◆ WHAT YOU ARE ASKED TO DO ◆
Which lines run from the one containing "0, 0, 0.054)" to the end of the entries? Quote them exactly, and nothing else.

......

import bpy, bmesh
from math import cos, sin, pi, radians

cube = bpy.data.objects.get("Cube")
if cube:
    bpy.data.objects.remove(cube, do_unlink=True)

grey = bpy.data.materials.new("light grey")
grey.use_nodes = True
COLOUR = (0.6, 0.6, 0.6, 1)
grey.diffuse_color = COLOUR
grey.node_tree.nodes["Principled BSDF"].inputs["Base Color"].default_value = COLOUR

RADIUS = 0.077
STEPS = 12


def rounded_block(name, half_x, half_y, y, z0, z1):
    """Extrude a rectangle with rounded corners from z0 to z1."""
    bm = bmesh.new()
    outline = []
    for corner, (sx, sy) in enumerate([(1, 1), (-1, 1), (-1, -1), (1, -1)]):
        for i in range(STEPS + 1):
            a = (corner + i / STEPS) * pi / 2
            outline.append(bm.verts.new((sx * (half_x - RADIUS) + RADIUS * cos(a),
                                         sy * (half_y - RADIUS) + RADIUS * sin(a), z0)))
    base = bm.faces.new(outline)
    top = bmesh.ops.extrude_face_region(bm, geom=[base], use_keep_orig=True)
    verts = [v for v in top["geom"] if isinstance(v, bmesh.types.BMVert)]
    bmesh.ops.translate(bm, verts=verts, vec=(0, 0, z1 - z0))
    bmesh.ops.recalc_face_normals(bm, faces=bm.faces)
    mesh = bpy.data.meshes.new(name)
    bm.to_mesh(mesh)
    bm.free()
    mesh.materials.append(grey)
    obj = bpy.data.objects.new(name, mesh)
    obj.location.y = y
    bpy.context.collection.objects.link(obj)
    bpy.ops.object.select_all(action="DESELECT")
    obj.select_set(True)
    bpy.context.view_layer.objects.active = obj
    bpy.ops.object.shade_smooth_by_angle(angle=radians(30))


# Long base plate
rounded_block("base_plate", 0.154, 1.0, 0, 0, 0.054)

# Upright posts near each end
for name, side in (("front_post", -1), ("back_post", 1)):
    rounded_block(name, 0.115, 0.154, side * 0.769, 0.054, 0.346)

......

◆ SOLUTION BELOW ◆
rounded_block("base_plate", 0.154, 1.0, 0, 0, 0.054)

# Upright posts near each end
for name, side in (("front_post", -1), ("back_post", 1)):
    rounded_block(name, 0.115, 0.154, side * 0.769, 0.054, 0.346)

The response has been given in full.